Work required » Look below for the line that contains "const n = [Math.cos(phi)", then copy it and each following line exactly, through and including the line that contains "for (let i = 0; i < ring;".

*** Opening Information shown ***

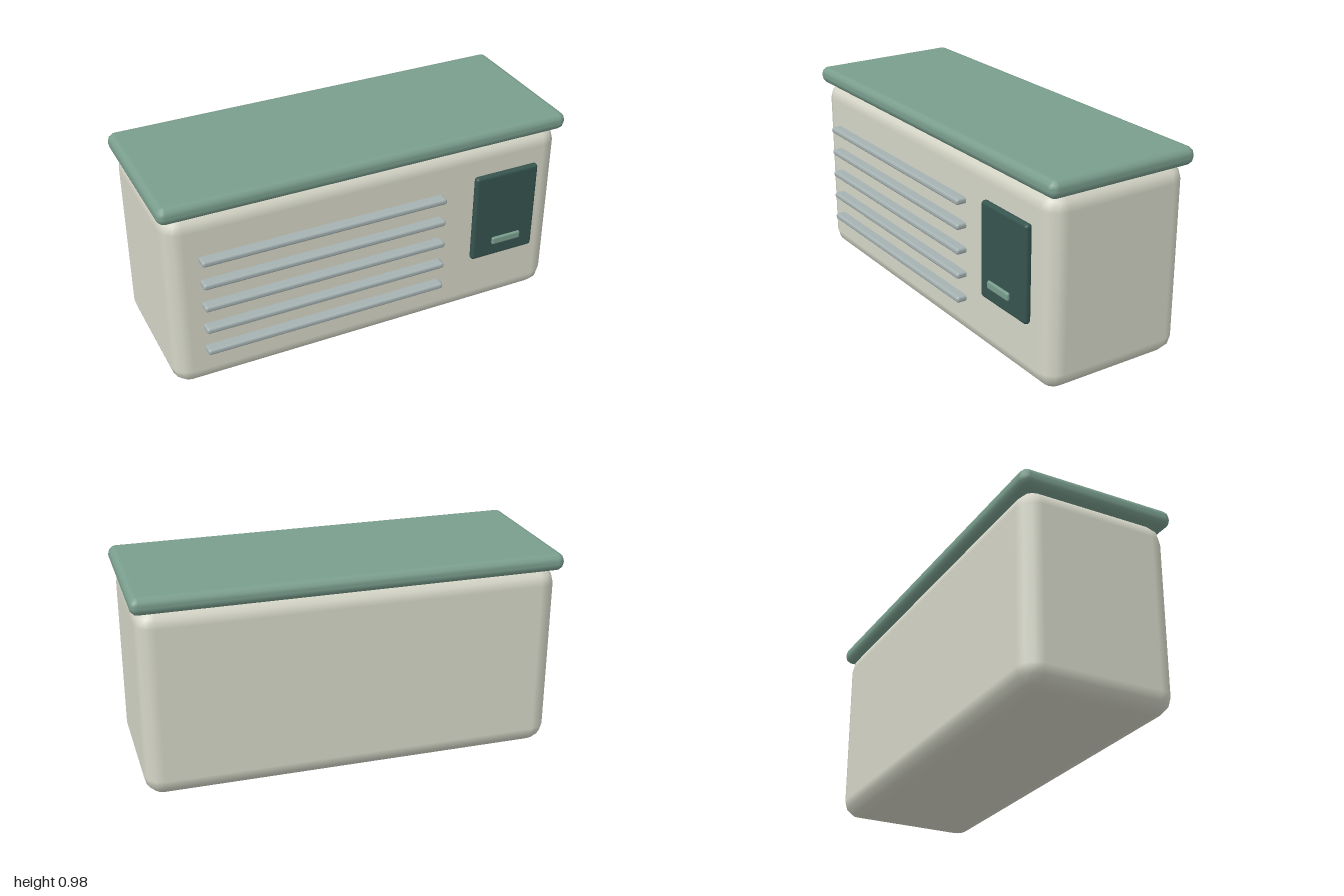
import * as THREE from 'three';

// Rounded box from min/max corners: stacked rings with three-step rounded edges and smooth normals
function roundedBox([x0, y0, z0], [x1, y1, z1], r, steps = 3) {
  const pos = [], nor = [], idx = [];
  const hx = (x1 - x0) / 2 - r, hy = (y1 - y0) / 2 - r, hz = (z1 - z0) / 2 - r;
  const ring = 4 * (steps + 1), rows = 2 * (steps + 1);
  const corners = [[1, 1], [-1, 1], [-1, -1], [1, -1]];
  for (let j = 0; j < rows; j++) {
    const top = j > steps;
    const phi = (top ? j - steps - 1 : j - steps) / steps * Math.PI / 2;
    corners.forEach(([sx, sz], c) => {
      for (let i = 0; i <= steps; i++) {
        const a = (c + i / steps) * Math.PI / 2;
        const n = [Math.cos(phi) * Math.cos(a), Math.sin(phi), Math.cos(phi) * Math.sin(a)];
        nor.push(...n);
        pos.push(
          (x0 + x1) / 2 + sx * hx + r * n[0],
          (y0 + y1) / 2 + (top ? hy : -hy) + r * n[1],
          (z0 + z1) / 2 + sz * hz + r * n[2]);
      }
    });
  }
  for (let j = 0; j < rows - 1; j++) {
    for (let i = 0; i < ring; i++) {
      const a = j * ring + i, b = j * ring + (i + 1) % ring;
      idx.push(a, a + ring, b, b, a + ring, b + ring);
    }
  }
  // flat caps between the four corner points
  const k = steps + 1, t = (rows - 1) * ring;
  idx.push(0, k, 2 * k, 0, 2 * k, 3 * k);
  idx.push(t, t + 2 * k, t + k, t, t + 3 * k, t + 2 * k);
  const g = new THREE.BufferGeometry();
  g.setAttribute('position', new THREE.Float32BufferAttribute(pos, 3));
  g.setAttribute('normal', new THREE.Float32BufferAttribute(nor, 3));
  g.setIndex(idx);
  return g;
}

function material(name, color) {
  const m = new THREE.MeshStandardMaterial({ color });
  m.name = name;
  return m;
}

export function createModel() {
  const model = new THREE.Group();
  model.name = 'storageUnit';
  const cream = material('cream', 0xd6d7c8);
  const sage = material('sage green', 0x7a9e8e);
  const darkGreen = material('dark green', 0x36544f);
  const grey = material('slat grey', 0xa6b2b2);

  const add = (name, mat, min, max, r) => {
    const mesh = new THREE.Mesh(roundedBox(min, max, r), mat);
    mesh.name = name;
    model.add(mesh);
  };

  // Case and overhanging lid
  add('body', cream, [-0.98, 0, -0.382], [0.98, 0.908, 0.341], 0.085);
  add('lid', sage, [-1, 0.893, -0.4], [1, 0.976, 0.358], 0.037);

  // Vent slats across the front
  for (let i = 0; i < 5; i++) {
    const y = 0.205 + i * 0.1193;
    add('ventSlat' + (i + 1), grey, [-0.835, y - 0.015, 0.315], [0.355, y + 0.015, 0.39], 0.012);
  }

  // Control panel with its small handle
  add('panel', darkGreen, [0.517, 0.294, 0.341], [0.852, 0.749, 0.375], 0.015);
  add('panelHandle', sage, [0.608, 0.376, 0.387], [0.762, 0.414, 0.404], 0.008);

  return model;
}
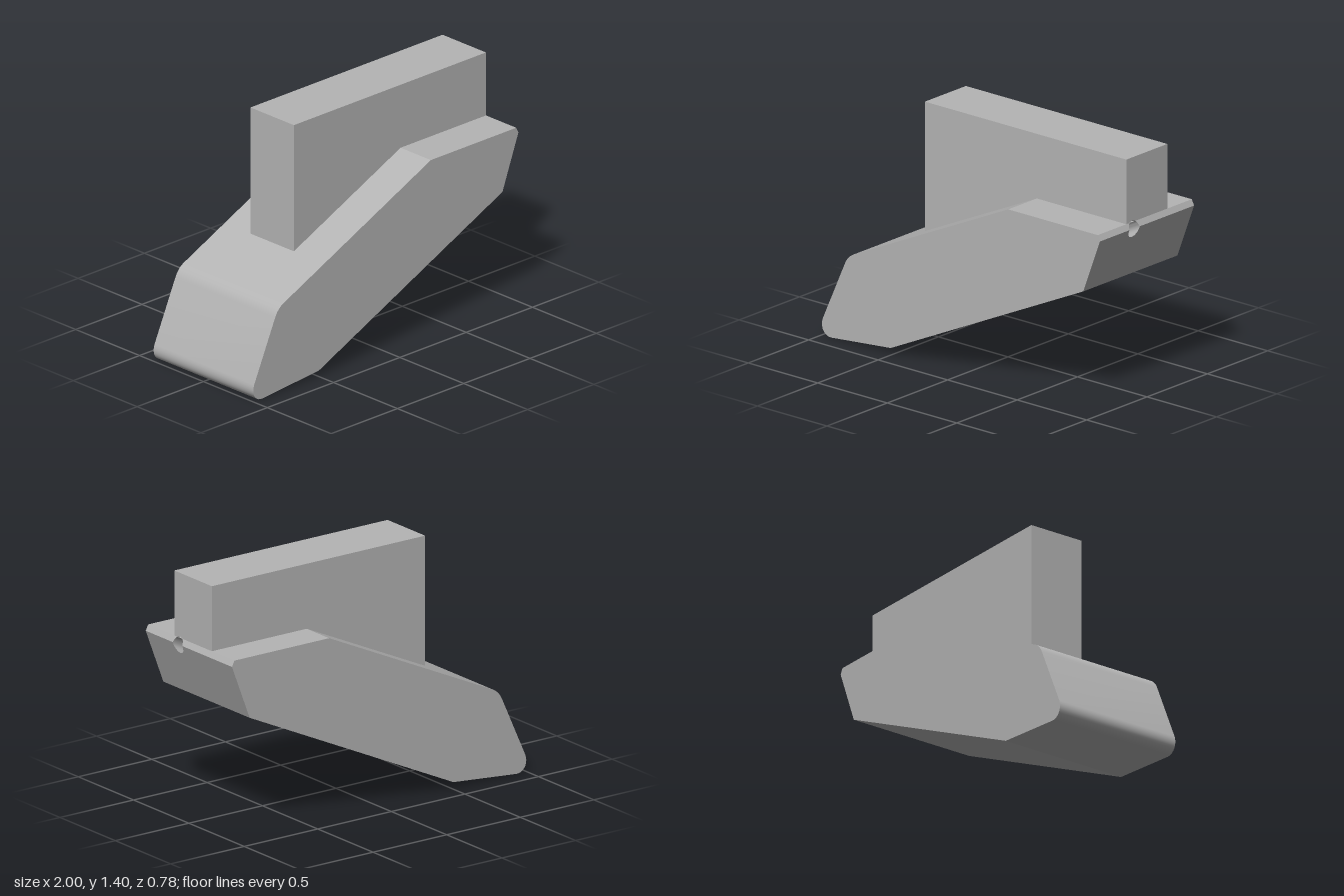
import * as THREE from 'three';
import { toCreasedNormals } from 'three/addons/utils/BufferGeometryUtils.js';

const HULL_Z = [-0.39, 0.39], BLOCK_Z = [-0.187, 0.153];
const TOP = 1.033, ROOF = 1.405, END = 0.984;
// oblique socket in the end face: centre, radii, direction and depth
const HOLE = { y: 0.993, z: 0.103, ry: 0.048, rz: 0.043 };
const DIR = new THREE.Vector3(-0.908, -0.42, 0).multiplyScalar(0.4);

// x of the end face at a given height: undercut, small chamfer, then upright
function endX(y) {
  if (y <= 1) return 0.88 + 0.12 * (y - 0.685) / 0.315;
  if (y <= TOP) return 1 - (1 - END) * (y - 1) / (TOP - 1);
  return END;
}

function fromQuads(quads, crease) {
  const pts = quads.flatMap(([a, b, c, d]) => d ? [a, b, c, a, c, d] : [a, b, c]);
  const geo = new THREE.BufferGeometry().setFromPoints(pts);
  geo.computeVertexNormals();
  return crease ? toCreasedNormals(geo, crease) : geo;
}

// extrude a side profile across z, leaving out the faces that match skip(normal)
function extrudeOpen(shape, [z0, z1], skip) {
  const src = new THREE.ExtrudeGeometry(shape, { depth: z1 - z0, bevelEnabled: false, curveSegments: 10 });
  src.translate(0, 0, z0);
  const p = src.attributes.position, quads = [], n = new THREE.Vector3();
  for (let i = 0; i < p.count; i += 3) {
    const t = [0, 1, 2].map(k => new THREE.Vector3().fromBufferAttribute(p, i + k));
    new THREE.Triangle(...t).getNormal(n);
    if (!skip(n)) quads.push(t);
  }
  return fromQuads(quads, 0.3);
}

// end face between two heights, with the socket mouth left open
function endFace(y0, y1, [z0, z1]) {
  const levels = [y0, y1, 1];
  for (let i = 0; i <= 16; i++) levels.push(HOLE.y - HOLE.ry * Math.cos(Math.PI * i / 16));
  const ys = [...new Set(levels)].filter(y => y >= y0 && y <= y1).sort((a, b) => a - b);
  const half = y => HOLE.rz * Math.sqrt(Math.max(0, 1 - ((y - HOLE.y) / HOLE.ry) ** 2));
  const at = (y, z) => new THREE.Vector3(endX(y), y, z);
  const quads = [];
  for (let i = 0; i + 1 < ys.length; i++) {
    const a = ys[i], b = ys[i + 1], wa = half(a), wb = half(b);
    quads.push([at(a, z1), at(a, HOLE.z + wa), at(b, HOLE.z + wb), at(b, z1)]);
    quads.push([at(a, HOLE.z - wa), at(a, z0), at(b, z0), at(b, HOLE.z - wb)]);
  }
  return fromQuads(quads);
}

// inside wall and floor of the socket
function socketGeometry(n = 32) {
  const mouth = i => {
    const a = 2 * Math.PI * i / n, y = HOLE.y + HOLE.ry * Math.sin(a);
    return new THREE.Vector3(endX(y), y, HOLE.z + HOLE.rz * Math.cos(a));
  };
  const centre = new THREE.Vector3(endX(HOLE.y), HOLE.y, HOLE.z).add(DIR);
  const quads = [];
  for (let i = 0; i < n; i++) {
    const m0 = mouth(i), m1 = mouth(i + 1), e0 = m0.clone().add(DIR), e1 = m1.clone().add(DIR);
    quads.push([m0, e0, e1, m1], [centre, e1, e0]);
  }
  return fromQuads(quads, 0.6);
}

export function createModel() {
  const group = new THREE.Group();
  const grey = new THREE.MeshStandardMaterial({ color: 0xb4b4b4 });
  grey.name = 'grey';
  const add = (name, geo) => {
    const mesh = new THREE.Mesh(geo, grey);
    mesh.name = name;
    group.add(mesh);
  };

  // slanted body with rounded nose and shoulder
  const body = new THREE.Shape();
  body.moveTo(0.88, 0.685);
  body.lineTo(1, 1);
  body.lineTo(END, TOP);
  body.lineTo(0.34, TOP);
  body.lineTo(-0.77, 0.518);
  body.quadraticCurveTo(-0.813, 0.498, -0.835, 0.45);
  body.lineTo(-0.993, 0.1);
  body.bezierCurveTo(-1.015, 0.045, -0.98, -0.003, -0.93, 0.002);
  body.lineTo(-0.505, 0.04);
  add('body', extrudeOpen(body, HULL_Z, n => n.x > 0.5));

  // upright block standing on the body
  const block = new THREE.Shape();
  block.moveTo(-0.465, 0.66);
  block.lineTo(0.34, TOP);
  block.lineTo(END, TOP);
  block.lineTo(END, ROOF);
  block.lineTo(-0.465, ROOF);
  add('block', extrudeOpen(block, BLOCK_Z, n => n.x > 0.5 || n.y < -0.5));

  add('bodyEnd', endFace(0.685, TOP, HULL_Z));
  add('blockEnd', endFace(TOP, ROOF, BLOCK_Z));
  add('socket', socketGeometry());
  return group;
}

*** Closing Information shown ***

Answer to this task »
        const n = [Math.cos(phi) * Math.cos(a), Math.sin(phi), Math.cos(phi) * Math.sin(a)];
        nor.push(...n);
        pos.push(
          (x0 + x1) / 2 + sx * hx + r * n[0],
          (y0 + y1) / 2 + (top ? hy : -hy) + r * n[1],
          (z0 + z1) / 2 + sz * hz + r * n[2]);
      }
    });
  }
  for (let j = 0; j < rows - 1; j++) {
    for (let i = 0; i < ring; i++) {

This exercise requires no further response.